Healthy soils are the cornerstone of a productive and sustainable farm. Join Dr. Heather Darby, University of Vermont, and Dr. Cindy Daley, California State University—Chico, as they review the art of managing soils to for optimum crop productivity. They will discuss how to build and maintain healthy soils and soil testing for nutrients and overall health. They will share recent on-farm research results that show the changes in forage quality and milk production on amended and non-amended organic pastures.
Heather Darby is an agronomist at the University of Vermont Extension. She received her M.S. from the University of Wisconsin in Agronomy and her Ph.D. in Horticulture at Oregon State University. Heather was raised on a dairy farm in northern Vermont and, with her husband, is the sixth generation to operate the family farm which currently provides organic vegetables sold directly to customers as well as a custom grazing operation. Heather's practical farm and academic experiences have compelled her to focus her work on sustainable agriculture and promotion of environmental stewardship of the land. To that end, she has developed applied research and outreach programs in the areas of fuel, forage, and grain production systems in New England.

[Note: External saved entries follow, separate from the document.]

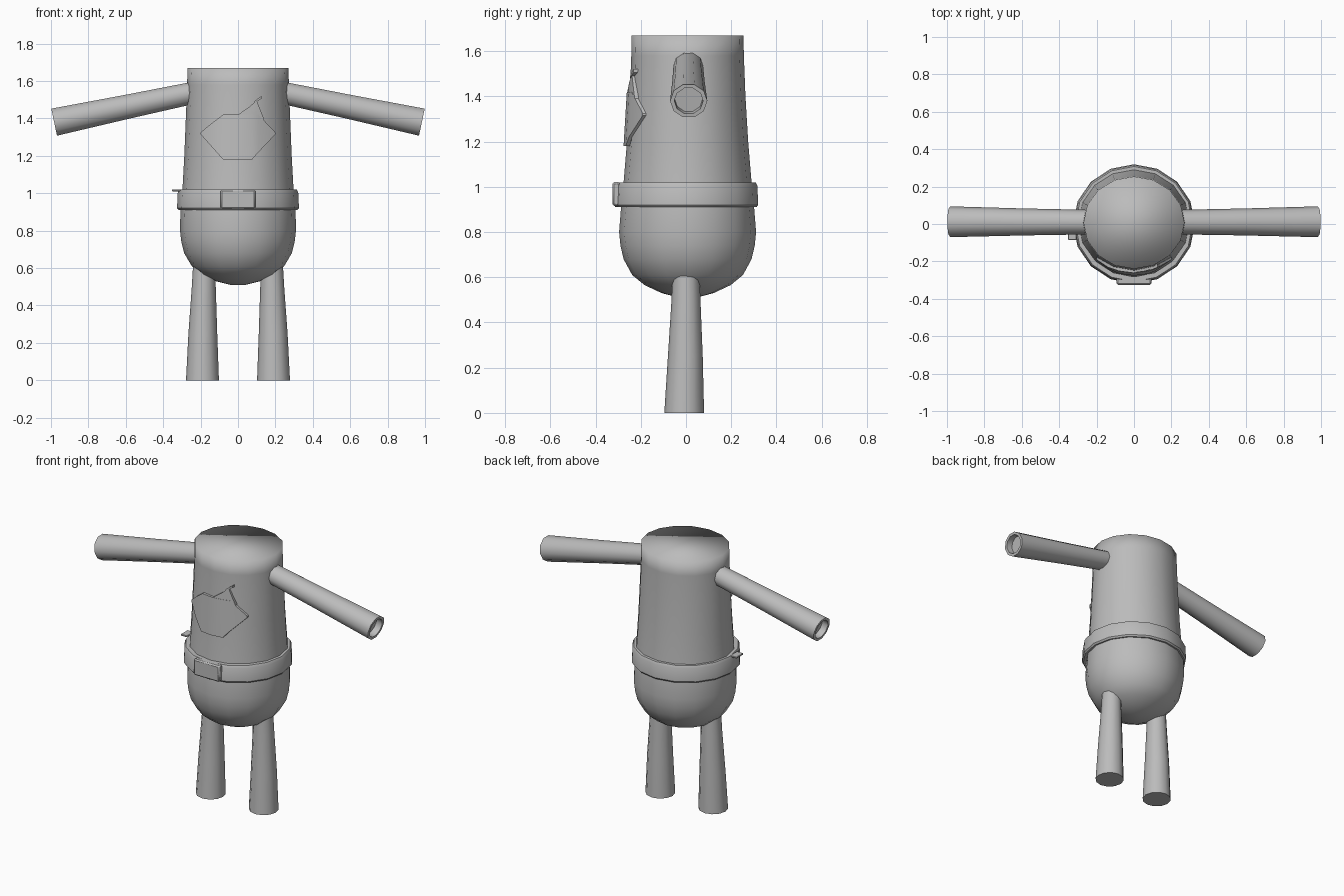
import bpy, bmesh, math
from mathutils import Vector

if "Cube" in bpy.data.objects:
    bpy.data.objects.remove(bpy.data.objects["Cube"])

grey = bpy.data.materials.new("plain grey")
grey.diffuse_color = (0.5, 0.5, 0.5, 1)
grey.use_nodes = True
grey.node_tree.nodes["Principled BSDF"].inputs["Base Color"].default_value = grey.diffuse_color


def finish(name, bm, angle=None):
    bmesh.ops.recalc_face_normals(bm, faces=bm.faces)
    me = bpy.data.meshes.new(name)
    bm.to_mesh(me)
    bm.free()
    me.materials.append(grey)
    ob = bpy.data.objects.new(name, me)
    bpy.context.collection.objects.link(ob)
    for p in me.polygons:
        p.use_smooth = True
    if angle is not None:
        bpy.ops.object.select_all(action='DESELECT')
        ob.select_set(True)
        bpy.context.view_layer.objects.active = ob
        bpy.ops.object.shade_smooth_by_angle(angle=math.radians(angle))
    return ob


def loft(name, rings, sides, caps=True, closed=False, angle=None):
    """Skin rings of (centre, u axis, v axis)."""
    bm = bmesh.new()
    loops = []
    for c, u, v in rings:
        c, u, v = Vector(c), Vector(u), Vector(v)
        loops.append([bm.verts.new(c + u * math.cos(t) + v * math.sin(t))
                      for t in (2 * math.pi * i / sides for i in range(sides))])
    pairs = list(zip(loops, loops[1:]))
    if closed:
        pairs.append((loops[-1], loops[0]))
    for a, b in pairs:
        for i in range(sides):
            j = (i + 1) % sides
            bm.faces.new((a[i], a[j], b[j], b[i]))
    if caps and not closed:
        bm.faces.new(loops[0])
        bm.faces.new(loops[-1])
    return finish(name, bm, angle)


def flat_ring(x, y, z, rx, ry):
    return ((x, y, z), (rx, 0, 0), (0, ry, 0))


# Body: tapered barrel with a rounded belly
profile = [(0.51, 0.04, 0.04), (0.53, 0.12, 0.115), (0.565, 0.195, 0.19),
           (0.61, 0.247, 0.245), (0.68, 0.288, 0.283), (0.74, 0.303, 0.297),
           (0.80, 0.31, 0.303), (0.90, 0.308, 0.295), (1.02, 0.297, 0.283),
           (1.20, 0.287, 0.268), (1.40, 0.279, 0.256), (1.58, 0.272, 0.249),
           (1.67, 0.27, 0.247)]
loft("body", [flat_ring(0, 0.007, z, rx, ry) for z, rx, ry in profile], 16)

# Belt: raised band with softened edges
band = [(0.91, 0.295), (0.91, 0.318), (0.92, 0.326), (1.005, 0.322),
        (1.02, 0.314), (1.02, 0.288)]
loft("belt", [flat_ring(0, 0, z, r, r * 0.98) for z, r in band], 16,
     closed=True, angle=40)

for side, label in ((-1, "left"), (1, "right")):
    # Arms: flared tubes with a rim and a shallow hollow at the end
    start, end = Vector((side * 0.2, 0.01, 1.545)), Vector((side * 0.983, 0.012, 1.38))
    d = (end - start).normalized()
    up = d.cross(Vector((0, 1, 0))).normalized()
    arm = []
    for p, r in ((start, 0.063), (start.lerp(end, 0.5), 0.07), (end, 0.08),
                 (end, 0.062), (end - d * 0.04, 0.06)):
        arm.append((p, Vector((0, r * 1.03, 0)), up * r * 0.97))
    loft(label + "_arm", arm, 10, angle=50)

    # Legs: widening towards the foot
    loft(label + "_leg",
         [flat_ring(side * x, y, z, r, r) for x, y, z, r in
          ((0.19, -0.008, 0, 0.088), (0.188, -0.003, 0.25, 0.077),
           (0.183, 0, 0.5, 0.064), (0.18, 0, 0.62, 0.06))], 12, angle=60)


def box(name, centre, size, bevel):
    bm = bmesh.new()
    bmesh.ops.create_cube(bm, size=1)
    for v in bm.verts:
        v.co = Vector(centre) + Vector(a * b for a, b in zip(v.co, size))
    bmesh.ops.bevel(bm, geom=bm.edges[:], offset=bevel, segments=1, affect='EDGES')
    return finish(name, bm, 40)


# Buckle and the small tab on the belt
box("buckle", (0, -0.308, 0.968), (0.185, 0.036, 0.105), 0.008)
box("belt_tab", (-0.33, -0.05, 1.015), (0.045, 0.07, 0.01), 0.002)


def front_y(x, z, lift):
    ry = 0.268 - (z - 1.2) * 0.06
    return 0.007 - ry * math.sqrt(1 - (x / 0.283) ** 2) - lift


def chest_plate(name, columns, lift, depth):
    """Curved plate built from (x, bottom z, top z) columns."""
    bm = bmesh.new()
    cols = []
    for x, lo, hi in columns:
        cols.append([[bm.verts.new((x, front_y(x, z, lift) + back, z)) for z in (lo, hi)]
                     for back in (0, depth)])
    for a, b in zip(cols, cols[1:]):
        for k in (0, 1):
            bm.faces.new((a[k][0], b[k][0], b[k][1], a[k][1]))
            bm.faces.new((a[0][k], b[0][k], b[1][k], a[1][k]))
    for c in (cols[0], cols[-1]):
        bm.faces.new((c[0][0], c[0][1], c[1][1], c[1][0]))
    bmesh.ops.remove_doubles(bm, verts=bm.verts, dist=0.0005)
    return finish(name, bm, 40)


# Six-sided chest patch and the pointed flap above it
chest_plate("chest_patch", [(-0.2, 1.315, 1.325), (-0.14, 1.248, 1.375),
                            (-0.08, 1.18, 1.42), (0, 1.18, 1.42), (0.075, 1.18, 1.42),
                            (0.11, 1.22, 1.42), (0.2, 1.315, 1.325)], 0.014, 0.03)
chest_plate("chest_flap", [(0, 1.415, 1.42), (0.06, 1.405, 1.462),
                           (0.1, 1.395, 1.495), (0.14, 1.39, 1.395)], 0.012, 0.02)
chest_plate("flap_tip", [(0.085, 1.48, 1.49), (0.125, 1.505, 1.52)], 0.016, 0.02)
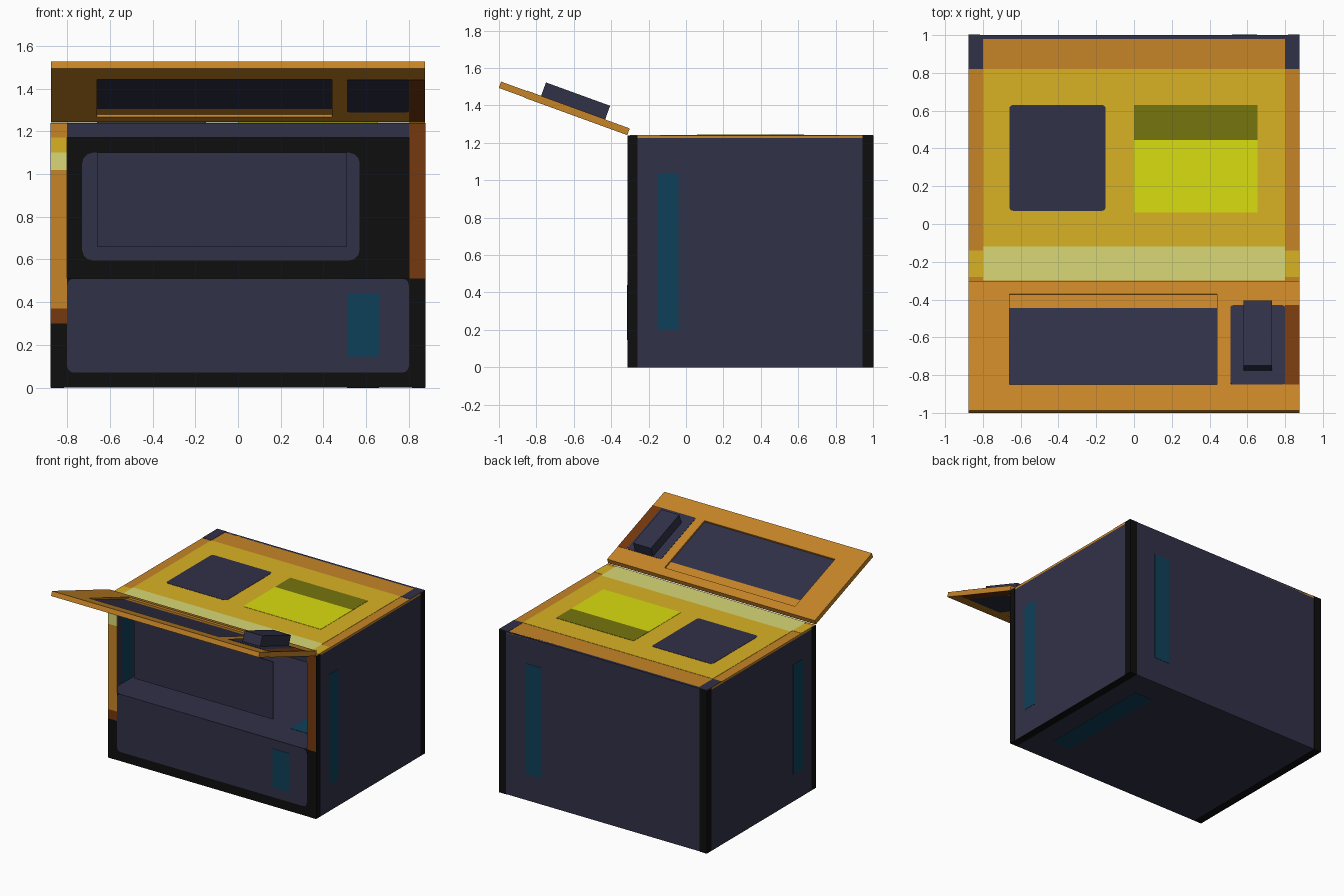
import bpy, bmesh, math
from mathutils import Matrix, Vector

cube = bpy.data.objects.get("Cube")
if cube:
    bpy.data.objects.remove(cube, do_unlink=True)


def material(name, hex_code):
    # convert a display colour to linear values
    srgb = [int(hex_code[i:i + 2], 16) / 255 for i in (0, 2, 4)]
    col = [c / 12.92 if c < 0.04 else ((c + 0.055) / 1.055) ** 2.4 for c in srgb] + [1]
    m = bpy.data.materials.new(name)
    m.use_nodes = True
    m.diffuse_color = col
    m.node_tree.nodes["Principled BSDF"].inputs["Base Color"].default_value = col
    return m


navy = material("navy", "313148")
black = material("black", "0e0e0e")
teal = material("teal", "0e4059")
orange = material("orange", "c78527")
brown = material("brown", "75390e")
gold = material("gold", "d9b225")
bright = material("bright yellow", "dadd10")
pale = material("pale yellow", "d9d976")
olive = material("olive", "76750f")


def boxes(name, mat, spans, radius=0, axis=2, matrix=None):
    """One object from boxes given as (x0, x1, y0, y1, z0, z1)."""
    bm = bmesh.new()
    for s in spans:
        lo, hi = Vector(s[0::2]), Vector(s[1::2])
        move = Matrix.Translation((lo + hi) / 2) @ Matrix.Diagonal((*(hi - lo), 1))
        bmesh.ops.create_cube(bm, size=1, matrix=move)
    if radius:
        along = [e for e in bm.edges
                 if abs((e.verts[0].co - e.verts[1].co).normalized()[axis]) > 0.9]
        bmesh.ops.bevel(bm, geom=along, offset=radius, segments=3,
                        profile=0.5, affect='EDGES')
    if matrix:
        bm.transform(matrix)
    mesh = bpy.data.meshes.new(name)
    bm.to_mesh(mesh)
    bm.free()
    mesh.materials.append(mat)
    obj = bpy.data.objects.new(name, mesh)
    bpy.context.collection.objects.link(obj)
    return obj


W, F, B, H = 0.875, -0.31, 1.0, 1.24   # half width, front, back, height
SILL, IN, T = 0.51, 0.8, 0.002         # cavity floor, inner half width, plate lift

# Hollow body
boxes("base", navy, [(-W, W, F, B, 0, SILL)])
boxes("back_wall", navy, [(-W, W, B - 0.02, B, SILL, H)])
boxes("roof", orange, [(-W, W, F, B, H - 0.015, H)])
for side, x in (("left", W - 0.01), ("right", -W)):
    boxes(side + "_wall", navy, [(x, x + 0.01, F, B, SILL, H - 0.015)])
    # dark edge strips and teal strip show on both sides of the wall
    for label, mat, y0, y1, z0, z1 in (
            ("front_edge", black, F, -0.26, 0, H - T),
            ("back_edge", black, 0.945, B, 0, H - T),
            ("strip", teal, -0.155, -0.04, 0.2, 1.04)):
        boxes(side + "_" + label, mat, [(x - T, x + 0.01 + T, y0, y1, z0, z1)])

# Back face and underside trim
boxes("back_edges", black, [(-W, -0.815, B - T, B + T, 0, H - T),
                            (0.815, W, B - T, B + T, 0, H - T)])
boxes("back_strip", teal, [(0.52, 0.65, B - T, B + T, 0.2, 1.04)])
boxes("bottom_edges", black, [(-W, -0.815, F, B, -T, T), (0.815, W, F, B, -T, T)])
boxes("bottom_strip", teal, [(0.51, 0.66, -0.1, 0.8, -T, T)])

# Cavity
boxes("cavity_back", black, [(-W + 0.01, W - 0.01, 0.975, 0.98, SILL, H - 0.015)])
boxes("cavity_back_patch", navy, [(-0.73, 0.57, 0.971, 0.975, 0.595, 1.1)], 0.05, 1)
boxes("floor_strip", teal, [(0.51, 0.66, -0.1, 0.8, SILL, SILL + T)])
boxes("front_screen", navy, [(-0.66, 0.51, F, F + 0.006, 0.66, 1.1)])

# Front face
boxes("front_base", black, [(-W, W, F - T, F, 0, SILL)])
boxes("lower_panel", navy, [(-IN, IN, F - 2 * T, F, 0.07, SILL)], 0.03, 1)
boxes("lower_panel_strip", teal, [(0.51, 0.66, F - 3 * T, F, 0.145, 0.44)])
boxes("lintel", navy, [(-IN, IN, F, F + 0.01, 1.17, H - T)])
boxes("left_post", brown, [(IN, W, F - T, F + 0.01, SILL, H - T)])
for label, mat, z0, z1 in (("foot", brown, 0.3, 0.37), ("shaft", orange, 0.37, 1.02),
                           ("pale_band", pale, 1.02, 1.1), ("gold_band", gold, 1.1, 1.17),
                           ("cap", orange, 1.17, H - T)):
    boxes("right_post_" + label, mat,
          [(-W, -IN, F - 2 * T, F + (0.01 if z1 > SILL else 0), z0, z1)])

# Top face
boxes("top_field", gold, [(-IN, IN, -0.12, 0.82, H, H + T)])
boxes("top_pale_band", pale, [(-IN, IN, -0.3, -0.12, H, H + T)])
boxes("top_gold_ends", gold, [(-W, -IN, -0.28, -0.14, H, H + T),
                              (IN, W, -0.28, -0.14, H, H + T)])
boxes("top_corners", navy, [(-W, -IN, 0.82, B, H, H + T), (IN, W, 0.82, B, H, H + T)])
boxes("top_navy_patch", navy, [(-0.66, -0.15, 0.07, 0.63, H, H + 2 * T)], 0.02)
boxes("top_bright_patch", bright, [(0, 0.655, 0.06, 0.445, H, H + 2 * T)])
boxes("top_olive_patch", olive, [(0, 0.655, 0.445, 0.63, H, H + 2 * T)])

# Raised door, built flat and tilted about its hinge
hinge = Matrix.Translation((0, -0.313, 1.243)) @ Matrix.Rotation(math.radians(-20), 4, 'X')
D = 0.036       # door thickness


def door_part(name, mat, *spans, radius=0):
    """Spans as (x0, x1, near, far, bottom, top), near and far from the hinge."""
    return boxes(name, mat, [(a, b, -far, -near, z0, z1)
                             for a, b, near, far, z0, z1 in spans], radius, 2, hinge)


door_part("door_frame", orange,
          (-W, -0.66, 0, 0.732, 0, D), (0.44, W, 0, 0.732, 0, D),
          (-0.66, 0.44, 0, 0.074, 0, D), (-0.66, 0.44, 0.585, 0.732, 0, D))
door_part("door_window", navy, (-0.66, 0.44, 0.149, 0.585, 0.012, 0.024))
door_part("door_window_strip", orange, (-0.66, 0.44, 0.074, 0.149, 0.012, 0.024))
for label, z0, z1, near in (("top", D, D + T, 0.138), ("under", -T, 0, 0)):
    door_part("door_patch_" + label, navy, (0.51, IN, 0.138, 0.585, z0, z1), radius=0.015)
    door_part("door_brown_" + label, brown, (IN, W, near, 0.585, z0, z1))
door_part("door_handle", navy, (0.58, 0.73, 0.14, 0.505, D, D + 0.078))
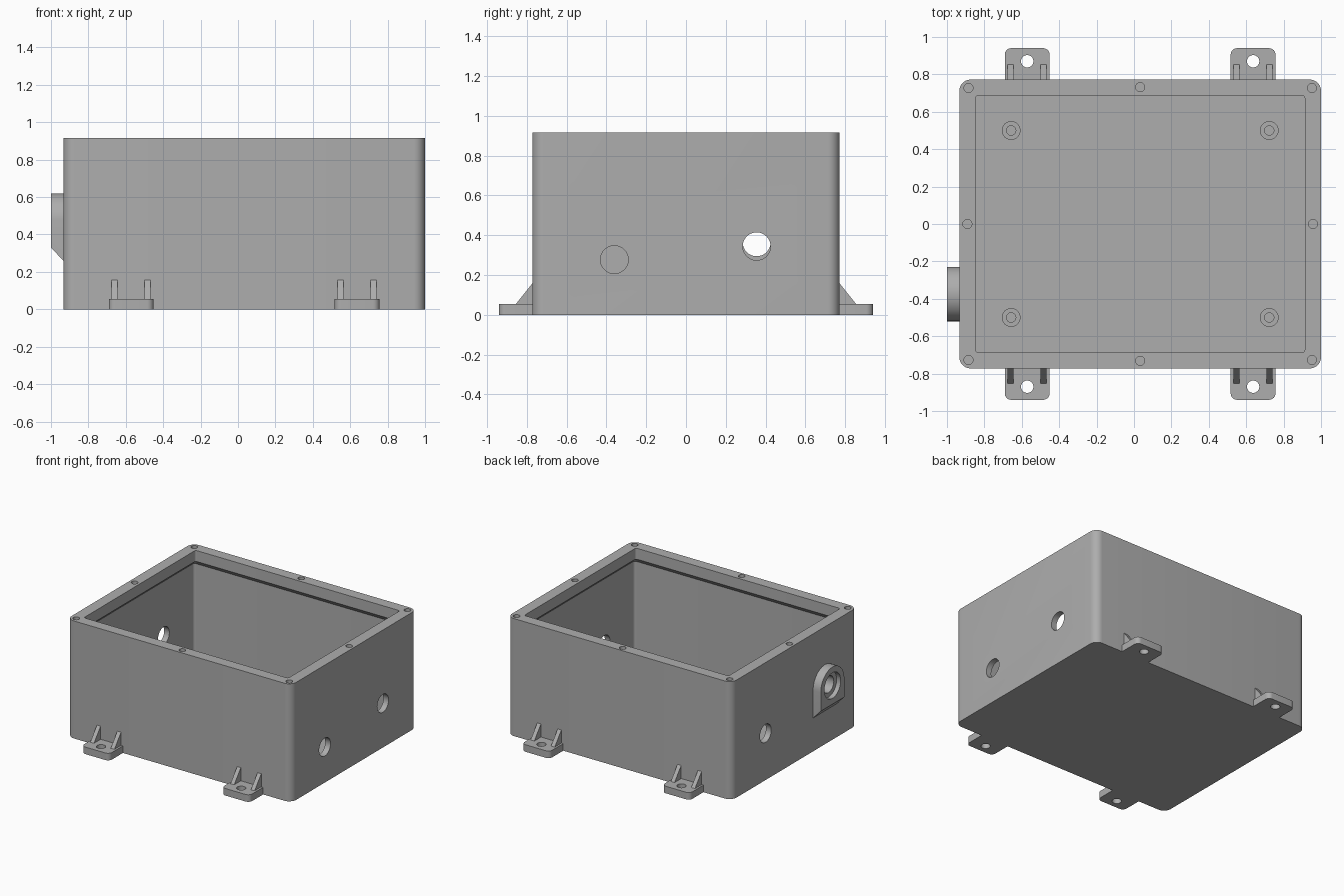
import bpy, bmesh, math
from mathutils import Vector

cube = bpy.data.objects.get("Cube")
if cube:
    bpy.data.objects.remove(cube, do_unlink=True)

# Single plain grey material
grey = bpy.data.materials.new("plain_grey")
grey.use_nodes = True
colour = (0.42, 0.42, 0.42, 1)
grey.diffuse_color = colour
grey.node_tree.nodes["Principled BSDF"].inputs["Base Color"].default_value = colour

CX = 0.033               # box centre in x
HX, HY, TOP = 0.967, 0.772, 0.915
WALL_X = CX - HX         # outer face of the port wall


def rounded_rect(cx, cy, hx, hy, r, z, segs=8):
    pts = []
    for k, (sx, sy) in enumerate([(1, 1), (-1, 1), (-1, -1), (1, -1)]):
        for i in range(segs + 1):
            a = math.pi / 2 * (k + i / segs)
            pts.append((cx + sx * (hx - r) + r * math.cos(a),
                        cy + sy * (hy - r) + r * math.sin(a), z))
    return pts


def circle(c, axis, r, n=40):
    out = []
    for i in range(n):
        a, b = r * math.cos(2 * math.pi * i / n), r * math.sin(2 * math.pi * i / n)
        offset = (a, b, 0) if axis == "z" else (0, a, b)
        out.append(Vector(c) + Vector(offset))
    return out


def loft(name, loops):
    """Join equal-length loops with quads and cap both ends."""
    bm = bmesh.new()
    rings = [[bm.verts.new(p) for p in loop] for loop in loops]
    n = len(rings[0])
    for a, b in zip(rings, rings[1:]):
        for i in range(n):
            j = (i + 1) % n
            bm.faces.new((a[i], a[j], b[j], b[i]))
    bm.faces.new(rings[0])
    bm.faces.new(rings[-1])
    bmesh.ops.recalc_face_normals(bm, faces=bm.faces)
    mesh = bpy.data.meshes.new(name)
    bm.to_mesh(mesh)
    bm.free()
    mesh.materials.append(grey)
    obj = bpy.data.objects.new(name, mesh)
    bpy.context.collection.objects.link(obj)
    return obj


def cylinder(name, c, axis, r, length):
    step = Vector((0, 0, length) if axis == "z" else (length, 0, 0))
    return loft(name, [circle(c, axis, r), circle(Vector(c) + step, axis, r)])


def select_only(obj):
    bpy.ops.object.select_all(action="DESELECT")
    obj.select_set(True)
    bpy.context.view_layer.objects.active = obj


def drill(obj, holes):
    for hole in holes:
        cutter = cylinder("cutter", *hole)
        cutter.hide_render = True
        mod = obj.modifiers.new("hole", "BOOLEAN")
        mod.operation, mod.solver, mod.object = "DIFFERENCE", "EXACT", cutter
        select_only(obj)
        bpy.ops.object.modifier_apply(modifier=mod.name)
        bpy.data.objects.remove(cutter, do_unlink=True)


parts = []

# Open box with a thick rim that slopes out to thinner walls
body = loft("enclosure_body", [
    rounded_rect(CX, 0, HX, HY, 0.06, 0),
    rounded_rect(CX, 0, HX, HY, 0.06, TOP),
    rounded_rect(CX, 0, 0.88, 0.687, 0.015, TOP),
    rounded_rect(CX, 0, 0.88, 0.687, 0.015, 0.83),
    rounded_rect(CX, 0, 0.922, 0.729, 0.02, 0.788),
    rounded_rect(CX, 0, 0.922, 0.729, 0.02, 0.045),
])
screws = [(sx * 0.918, sy * 0.727) for sx in (-1, 1) for sy in (-1, 1)]
screws += [(0, 0.732), (0, -0.732), (0.924, 0), (-0.924, 0)]
holes = [((CX + x, y, 0.835), "z", 0.024, 0.2) for x, y in screws]
holes += [
    ((0.9, -0.36, 0.277), "x", 0.07, 0.2),
    ((0.9, 0.355, 0.344), "x", 0.07, 0.2),
    ((-1.05, 0.355, 0.364), "x", 0.07, 0.2),
    ((-1.05, -0.375, 0.475), "x", 0.065, 0.2),
]
drill(body, holes)
parts.append(body)


# Arched cable port with a sloped underside and a stepped bore
def arch(x, bottom):
    y0, z0, r = -0.375, 0.475, 0.145
    pts = [(x, y0 + r * math.cos(math.pi * i / 24), z0 + r * math.sin(math.pi * i / 24))
           for i in range(25)]
    return pts + [(x, y0 - r, bottom), (x, y0 + r, bottom)]


port = loft("cable_port", [arch(-1, 0.33), arch(WALL_X, 0.26)])
drill(port, [((-1.1, -0.375, 0.475), "x", 0.1, 0.135),
             ((-1.1, -0.375, 0.475), "x", 0.065, 0.25)])
parts.append(port)

# Hollow standoffs on the floor
for sx in (-1, 1):
    for sy in (-1, 1):
        c = (CX + sx * 0.69, sy * 0.5)
        post = loft("standoff", [circle((*c, z), "z", r) for z, r in
                                 [(0.04, 0.05), (0.11, 0.05), (0.11, 0.025), (0.05, 0.025)]])
        parts.append(post)

# Mounting feet, each with a bolt hole and two triangular ribs
for sx in (-1, 1):
    for sy in (-1, 1):
        fx = CX + sx * 0.604
        outline = [rounded_rect(fx, sy * 0.85, 0.12, 0.09, 0.035, z) for z in (0, 0.055)]
        # Square off the corners that meet the wall
        for loop in outline:
            for i, (x, y, z) in enumerate(loop):
                if abs(y) < 0.8:
                    loop[i] = (fx + math.copysign(0.12, x - fx), y, z)
        foot = loft("mounting_foot", outline)
        drill(foot, [((fx, sy * 0.87, -0.1), "z", 0.033, 0.3)])
        parts.append(foot)
        for side in (-1, 1):
            rx = fx + side * 0.088
            tri = [(0.765, 0.05), (0.854, 0.05), (0.854, 0.055), (0.772, 0.157), (0.765, 0.157)]
            parts.append(loft("foot_rib", [[(rx + d, sy * y, z) for y, z in tri]
                                           for d in (-0.016, 0.016)]))

for obj in parts:
    select_only(obj)
    bpy.ops.object.shade_smooth_by_angle(angle=math.radians(30))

Cindy Daley is a professor at the College of Agriculture at the California State University, Chico. She received her Bachelor of Science degree in animal science at the University of Illinois and her PhD in animal science--endocrinology at the University of California, Davis. Cindy is the faculty supervisor and manager of the Organic Dairy Teaching and Applied Research Unit at CSU-Chico where, in 2007, she spearheaded the effort to transition the dairy to a certified organic operation. The dairy supports 80 cross-bred milking cows, as a seasonal system; the farm has certified 115 acres as organic to support curricular enhancements, including an integrated organic livestock/cropping system and organic vegetable project with sales to food services on campus.
eOrganic is the Organic Agriculture Community of Practice at eXtension.org. Our website at http:www.extension.org/organic_production contains articles, videos, and webinars for farmers, ranchers, agricultural professionals, certifiers, researchers and educators seeking reliable information on organic agriculture, published research results, farmer experiences, and certification. The content is collaboratively authored and reviewed by our community of University researchers and Extension personnel, agricultural professionals, farmers, and certifiers with experience and expertise in organic agriculture.
View the eOrganic webinar schedule, and find recordings of all webinars at http://www.extension.org/pages/25242.
This is an eOrganic article and was reviewed for compliance with National Organic Program regulations by members of the eOrganic community. Always check with your organic certification agency before adopting new practices or using new materials. For more information, refer to eOrganic's articles on organic certification.